== ACTION ITEM ==
Nothing but the lines from the top of the data to the line holding "for m in mats" should be printed, word for word and both ends included; leave the pictures out.

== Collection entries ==

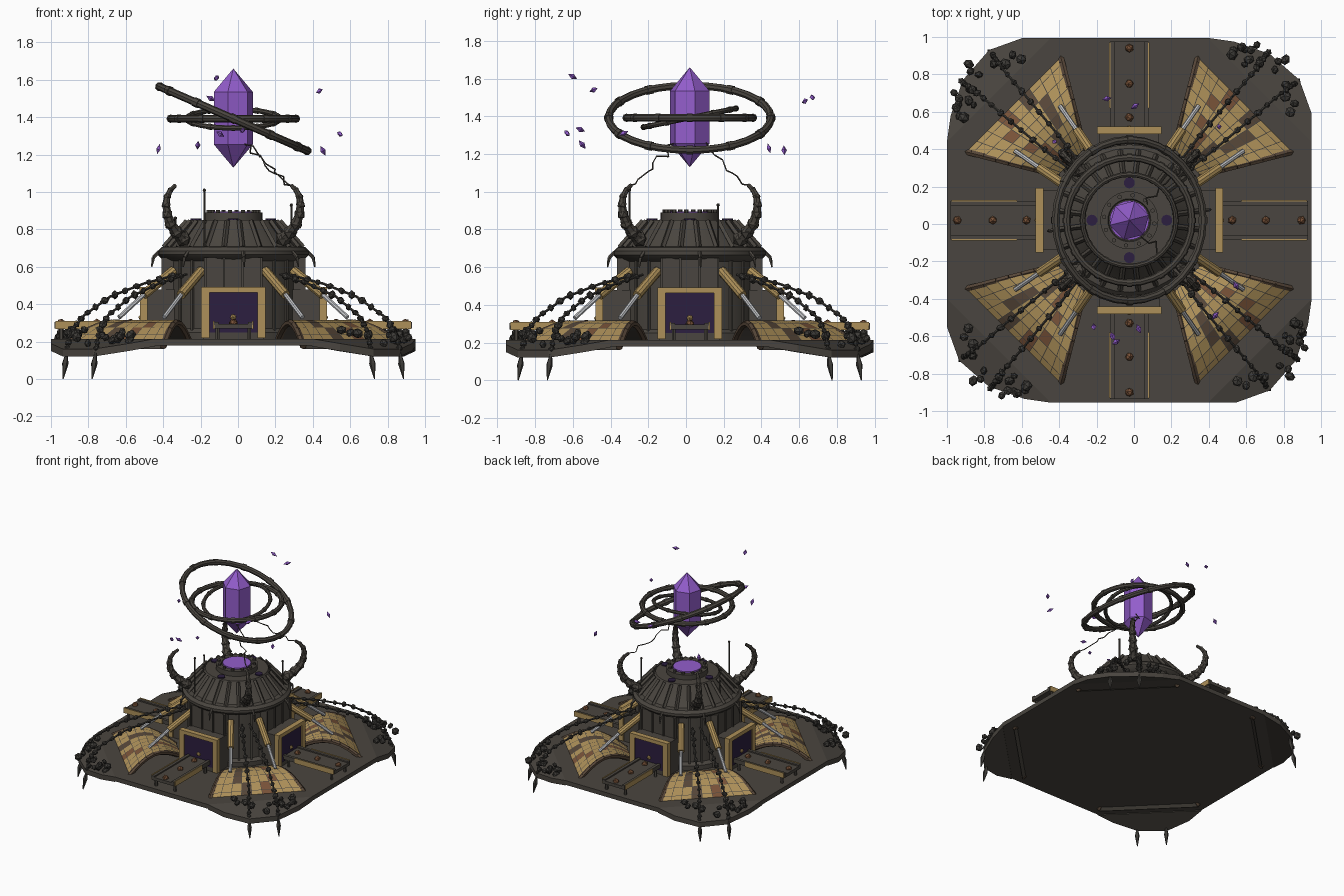
import bpy, bmesh, math, random
from mathutils import Matrix, Vector

random.seed(7)
if "Cube" in bpy.data.objects:
    bpy.data.objects.remove(bpy.data.objects["Cube"])

CENTRE = Vector((-0.025, 0.02, 0))
DIAG = math.pi / 4


def material(name, r, g, b):
    m = bpy.data.materials.new(name)
    m.diffuse_color = (r, g, b, 1)
    m.use_nodes = True
    m.node_tree.nodes["Principled BSDF"].inputs["Base Color"].default_value = (r, g, b, 1)
    return m


IRON = material("dark iron", 0.068, 0.060, 0.050)
ROCK = material("dark rock", 0.047, 0.044, 0.039)
GOLD = material("dull gold", 0.42, 0.28, 0.10)
RUST = material("rust brown", 0.19, 0.085, 0.04)
WORN = material("worn brown", 0.095, 0.062, 0.04)
STEEL = material("pale steel", 0.55, 0.56, 0.58)
CRYSTAL = material("violet crystal", 0.29, 0.11, 0.60)
VOID = material("deep violet", 0.025, 0.013, 0.05)


def finish(name, bm, mats, turns=1, smooth=False):
    """Turn a bmesh into one object, or four objects around the centre."""
    mesh = bpy.data.meshes.new(name)
    bm.to_mesh(mesh)
    bm.free()
    for m in mats if isinstance(mats, list) else [mats]:
        mesh.materials.append(m)
    sides = ["front", "right", "back", "left"] if turns == 1 else ["front", "left", "back", "right"]
    for k in range(turns):
        ob = bpy.data.objects.new(name if turns == 1 else f"{sides[k]}_{name}", mesh)
        bpy.context.collection.objects.link(ob)
        ob.location = CENTRE
        ob.rotation_euler.z = k * math.pi / 2
    if smooth:
        bpy.ops.object.select_all(action="DESELECT")
        ob.select_set(True)
        bpy.context.view_layer.objects.active = ob
        bpy.ops.object.shade_smooth_by_angle(angle=0.6)


def box(bm, lo, hi):
    lo, hi = Vector(lo), Vector(hi)
    m = Matrix.Translation((lo + hi) / 2) @ Matrix.Diagonal((*(hi - lo), 1))
    bmesh.ops.create_cube(bm, size=1, matrix=m)


def rod(bm, a, b, r1, r2=None, sides=8):
    a, b = Vector(a), Vector(b)
    m = Matrix.Translation((a + b) / 2) @ (b - a).to_track_quat("Z", "Y").to_matrix().to_4x4()
    bmesh.ops.create_cone(bm, cap_ends=True, segments=sides, radius1=r1, radius2=r1 if r2 is None else r2,
                          depth=(b - a).length, matrix=m)


def ball(bm, p, r, stretch=1.0):
    axis = Vector((random.random(), 1, random.random())).normalized()
    m = Matrix.Translation(p) @ Matrix.Rotation(random.uniform(0, 6), 4, axis)
    bmesh.ops.create_icosphere(bm, subdivisions=1, radius=r, matrix=m @ Matrix.Diagonal((1, 1, stretch, 1)))


def lathe(bm, profile, sides):
    edge = [bm.verts.new((r, 0, z)) for r, z in profile]
    edges = [bm.edges.new(p) for p in zip(edge, edge[1:])]
    bmesh.ops.spin(bm, geom=edge + edges, axis=(0, 0, 1), cent=(0, 0, 0), angle=math.tau, steps=sides)
    bmesh.ops.remove_doubles(bm, verts=bm.verts[:], dist=0.0005)
    bmesh.ops.recalc_face_normals(bm, faces=bm.faces[:])


def polar(r, angle, z):
    return Vector((r * math.cos(angle), r * math.sin(angle), z))


def slab(bm, points, thick):
    face = bm.faces.new([bm.verts.new(p) for p in points])
    new = bmesh.ops.extrude_face_region(bm, geom=[face])["geom"]
    bmesh.ops.translate(bm, vec=(0, 0, -thick), verts=[v for v in new if isinstance(v, bmesh.types.BMVert)])
    bmesh.ops.recalc_face_normals(bm, faces=bm.faces[:])


# Ground plate with four sagging corners
bm = bmesh.new()
quarter = [Vector((0.975, 0.42, 0.215)), Vector((0.42, 0.975, 0.215))]
slab(bm, [Matrix.Rotation(k * math.pi / 2, 3, "Z") @ p for k in range(4) for p in quarter], 0.035)
finish("ground_plate", bm, IRON)
bm = bmesh.new()
outer = [(0.975, 0.57, 0.19), (0.91, 0.75, 0.16), (0.75, 0.89, 0.16), (0.56, 0.955, 0.19)]
slab(bm, [quarter[0], *outer, quarter[1]], 0.04)
finish("sagging_corner", bm, IRON, 4)

# Tower body, collar ring, sloped roof and cap
bm = bmesh.new()
lathe(bm, [(0, 0.2), (0.38, 0.2), (0.38, 0.25), (0.355, 0.27), (0.355, 0.63), (0.385, 0.645), (0.405, 0.665),
           (0.405, 0.685), (0.385, 0.705), (0.35, 0.71), (0.245, 0.83), (0.235, 0.85), (0.155, 0.85),
           (0.155, 0.89), (0.115, 0.89), (0.11, 0.88), (0, 0.88)], 32)
finish("tower", bm, IRON, smooth=True)
bm = bmesh.new()
for i in range(24):
    t = (i + 0.5) * math.tau / 24
    rod(bm, polar(0.375, t, 0.705), polar(0.25, t, 0.845), 0.014, sides=4)
    rod(bm, polar(0.358, t, 0.25), polar(0.358, t, 0.65), 0.010, sides=4)
    if i % 3 == 0:
        rod(bm, polar(0.40, t, 0.68), polar(0.43, t, 0.65), 0.010, sides=5)
        rod(bm, polar(0.43, t, 0.65), polar(0.44, t, 0.60), 0.010, 0.004, sides=5)
    if i % 2:
        rod(bm, polar(0.135, t, 0.88), polar(0.135, t, 0.905), 0.012, sides=6)
finish("tower_ribs", bm, IRON)
bm = bmesh.new()
rod(bm, (0, 0, 0.88), (0, 0, 0.895), 0.105, sides=24)
finish("energy_pool", bm, CRYSTAL)
bm = bmesh.new()
for k in range(4):
    rod(bm, polar(0.2, k * math.pi / 2, 0.85), polar(0.2, k * math.pi / 2, 0.858), 0.03, sides=10)
finish("roof_ports", bm, VOID)

# Doorways with gold frames
bm = bmesh.new()
box(bm, (-0.16, -0.485, 0.2), (0.16, -0.3, 0.48))
box(bm, (-0.15, -0.375, 0.48), (0.15, -0.3, 0.65))
for x in (-0.15, -0.05, 0.05, 0.15):
    box(bm, (x - 0.006, -0.385, 0.48), (x + 0.006, -0.36, 0.65))
finish("doorway", bm, IRON, 4)
bm = bmesh.new()
for s in (-1, 1):
    box(bm, (s * 0.15 - 0.022, -0.5, 0.22), (s * 0.15 + 0.022, -0.46, 0.49))
box(bm, (-0.172, -0.502, 0.462), (0.172, -0.46, 0.492))
ball(bm, (0, -0.49, 0.33), 0.018)
finish("door_frame", bm, GOLD, 4)
bm = bmesh.new()
box(bm, (-0.128, -0.491, 0.25), (0.128, -0.483, 0.462))
finish("door_opening", bm, VOID, 4)

# Walkways on legs, with trim and studs
bm, trim, studs = bmesh.new(), bmesh.new(), bmesh.new()
box(bm, (-0.1, -0.955, 0.27), (0.1, -0.475, 0.295))
for s in (-1, 1):
    box(bm, (s * 0.09 - 0.012, -0.955, 0.29), (s * 0.09 + 0.012, -0.475, 0.305))
    box(trim, (s * 0.104 - 0.004, -0.95, 0.268), (s * 0.104 + 0.004, -0.6, 0.31))
    for y in (-0.92, -0.53):
        rod(bm, (s * 0.085, y, 0.2), (s * 0.085, y, 0.28), 0.012, sides=6)
for y in (-0.92, -0.73, -0.55):
    ball(studs, (0, y, 0.3), 0.024)
finish("walkway", bm, IRON, 4)
finish("walkway_trim", trim, GOLD, 4)
finish("walkway_studs", studs, RUST, 4)

# Arched armour panels on the diagonals: tiles set into dark seams
ROWS, COLS = 8, 9


def panel_point(i, side, lift):
    u = i / ROWS
    z = 0.215 + 0.10 * math.sin(math.pi * u) - 0.035 * u * u + lift
    return Matrix.Rotation(DIAG, 3, "Z") @ Vector((0.44 + 0.465 * u, side * (0.1 + 0.275 * u), z))


bm = bmesh.new()
grid = [[bm.verts.new(panel_point(i, 2 * j / COLS - 1, 0.01)) for j in range(COLS + 1)] for i in range(ROWS + 1)]
tiles = []
for i in range(ROWS):
    for j in range(COLS):
        f = bm.faces.new((grid[i][j], grid[i + 1][j], grid[i + 1][j + 1], grid[i][j + 1]))
        wave = i // 3 % 2
        f.material_index = 2 if j == 3 - wave else 3 if j == 5 + wave and i != 4 else 0
        tiles.append(f)
copy = bmesh.ops.duplicate(bm, geom=bm.verts[:] + bm.edges[:] + tiles)["geom"]
bmesh.ops.translate(bm, vec=(0, 0, -0.03), verts=[v for v in copy if isinstance(v, bmesh.types.BMVert)])
for f in [f for f in copy if isinstance(f, bmesh.types.BMFace)]:
    f.material_index = 1
    f.normal_flip()
for f in bmesh.ops.inset_individual(bm, faces=tiles, thickness=0.003)["faces"]:
    f.material_index = 1
finish("armour_panel", bm, [GOLD, IRON, WORN, RUST], 4)
bm = bmesh.new()
for s in (-1, 1):
    for i in range(ROWS):
        rod(bm, panel_point(i, s, -0.005), panel_point(i + 1, s, -0.005), 0.018, sides=6)
finish("panel_rim", bm, WORN, 4)

# Piston pairs bracing each panel
gold, steel = bmesh.new(), bmesh.new()
for swap in (False, True):
    path = [(0.17, 0.32, 0.58), (0.28, 0.48, 0.45), (0.37, 0.61, 0.33)]
    p, q, r = [(y, x, z) if swap else (x, y, z) for x, y, z in path]
    rod(gold, p, q, 0.026, sides=10)
    rod(steel, q, r, 0.013)
finish("piston_sleeves", gold, GOLD, 4)
finish("piston_rods", steel, STEEL, 4)

# Curled horns built from shrinking knuckles
bm = bmesh.new()
curl = [(0.38, 0.75), (0.43, 0.785), (0.475, 0.83), (0.5, 0.88), (0.508, 0.93), (0.5, 0.975), (0.475, 1.01), (0.44, 1.035)]
for i, ((r1, z1), (r2, z2)) in enumerate(zip(curl, curl[1:])):
    size = 0.044 - 0.0045 * i
    rod(bm, polar(r1, DIAG, z1), polar(r2, DIAG, z2), size * 0.8, size * 0.65, sides=7)
    ball(bm, polar(r1, DIAG, z1), size)
finish("horn", bm, IRON, 4)

# Cables with shards, hanging spikes and corner rubble
bm = bmesh.new()
for swap in (False, True):
    path = [(0.25, 0.29, 0.56), (0.40, 0.48, 0.51), (0.55, 0.66, 0.44), (0.67, 0.80, 0.34), (0.72, 0.87, 0.25),
            (0.735, 0.89, 0.15)]
    path = [Vector((y, x, z) if swap else (x, y, z)) for x, y, z in path]
    for p, q in zip(path, path[1:]):
        rod(bm, p, q, 0.007, sides=5)
        for t in (0.2, 0.55, 0.85):
            ball(bm, p.lerp(q, t), random.uniform(0.013, 0.022), 1.3)
    tip = path[-1] + Vector((0.02, 0.02, -0.149))
    rod(bm, path[-1], path[-1].lerp(tip, 0.45), 0.004, 0.018, sides=5)
    rod(bm, path[-1].lerp(tip, 0.45), tip, 0.018, 0.003, sides=5)
for i in range(20):
    t = DIAG + random.uniform(-0.26, 0.26)
    r = random.uniform(1.02, min(1.21, 0.94 / max(math.cos(t), math.sin(t))))
    ball(bm, polar(r, t, random.uniform(0.19, 0.27)), random.uniform(0.016, 0.034), 0.8)
finish("cables_and_rubble", bm, ROCK, 4)

# Antennas
bm = bmesh.new()
for x, y, z in [(-0.155, -0.32, 1.01), (0.31, 0.15, 0.93), (-0.31, 0.02, 0.86)]:
    rod(bm, (x, y, 0.68), (x, y, z), 0.006, sides=6)
    ball(bm, (x, y, z), 0.010)
finish("antennas", bm, IRON)

# Floating crystal and its loose shards
bm = bmesh.new()
lathe(bm, [(0, 1.13), (0.108, 1.255), (0.108, 1.535), (0, 1.66)], 6)
bmesh.ops.rotate(bm, verts=bm.verts[:], cent=(0, 0, 0), matrix=Matrix.Rotation(0.25, 3, "Z"))
finish("crystal", bm, CRYSTAL)
bm = bmesh.new()
for p in [(-0.09, -0.62, 1.61), (0.46, -0.51, 1.54), (0.57, -0.35, 1.31), (0.48, 0.5, 1.22), (0.03, 0.61, 1.48),
          (-0.12, 0.65, 1.5), (-0.19, -0.57, 1.25), (-0.07, -0.65, 1.31), (0.05, -0.58, 1.33), (-0.4, 0.42, 1.23)]:
    way = Vector((random.uniform(-1, 1), random.uniform(-1, 1), 0.4)).normalized() * 0.028
    for s in (-1, 1):
        rod(bm, p, Vector(p) + s * way, 0.015, 0.001, sides=4)
finish("crystal_shards", bm, CRYSTAL)

# Three rings around the crystal, with clamps
for name, radius, tube, axis, tilt in [("outer_ring", 0.43, 0.021, "Y", 0.41), ("middle_ring", 0.335, 0.019, "X", 0),
                                       ("inner_ring", 0.25, 0.014, "X", 0.2)]:
    bm = bmesh.new()
    lathe(bm, [(radius + tube * math.cos(i * DIAG), tube * math.sin(i * DIAG)) for i in range(9)], 32)
    for i in range(12):
        t = i * math.tau / 12
        rod(bm, polar(radius, t - 0.04, 0), polar(radius, t + 0.04, 0), tube * 1.2)
    spin = Matrix.Translation((0, 0, 1.392)) @ Matrix.Rotation(tilt, 4, axis)
    bmesh.ops.transform(bm, verts=bm.verts[:], matrix=spin)
    finish(name, bm, IRON, smooth=True)

# Jagged arcs from the crystal to two horns
bm = bmesh.new()
for s in (-1, 1):
    a, b = Vector((0.08, s * 0.08, 1.25)), Vector((0.31, s * 0.31, 1.035))
    path = [a.lerp(b, i / 9) + Vector([random.uniform(-0.02, 0.02) for _ in range(3)]) for i in range(9)] + [b]
    for p, q in zip(path, path[1:]):
        rod(bm, p, q, 0.004, sides=4)
finish("energy_arcs", bm, IRON)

== ANSWER SPACE ==
import bpy, bmesh, math, random
from mathutils import Matrix, Vector

random.seed(7)
if "Cube" in bpy.data.objects:
    bpy.data.objects.remove(bpy.data.objects["Cube"])

CENTRE = Vector((-0.025, 0.02, 0))
DIAG = math.pi / 4


def material(name, r, g, b):
    m = bpy.data.materials.new(name)
    m.diffuse_color = (r, g, b, 1)
    m.use_nodes = True
    m.node_tree.nodes["Principled BSDF"].inputs["Base Color"].default_value = (r, g, b, 1)
    return m


IRON = material("dark iron", 0.068, 0.060, 0.050)
ROCK = material("dark rock", 0.047, 0.044, 0.039)
GOLD = material("dull gold", 0.42, 0.28, 0.10)
RUST = material("rust brown", 0.19, 0.085, 0.04)
WORN = material("worn brown", 0.095, 0.062, 0.04)
STEEL = material("pale steel", 0.55, 0.56, 0.58)
CRYSTAL = material("violet crystal", 0.29, 0.11, 0.60)
VOID = material("deep violet", 0.025, 0.013, 0.05)


def finish(name, bm, mats, turns=1, smooth=False):
    """Turn a bmesh into one object, or four objects around the centre."""
    mesh = bpy.data.meshes.new(name)
    bm.to_mesh(mesh)
    bm.free()
    for m in mats if isinstance(mats, list) else [mats]:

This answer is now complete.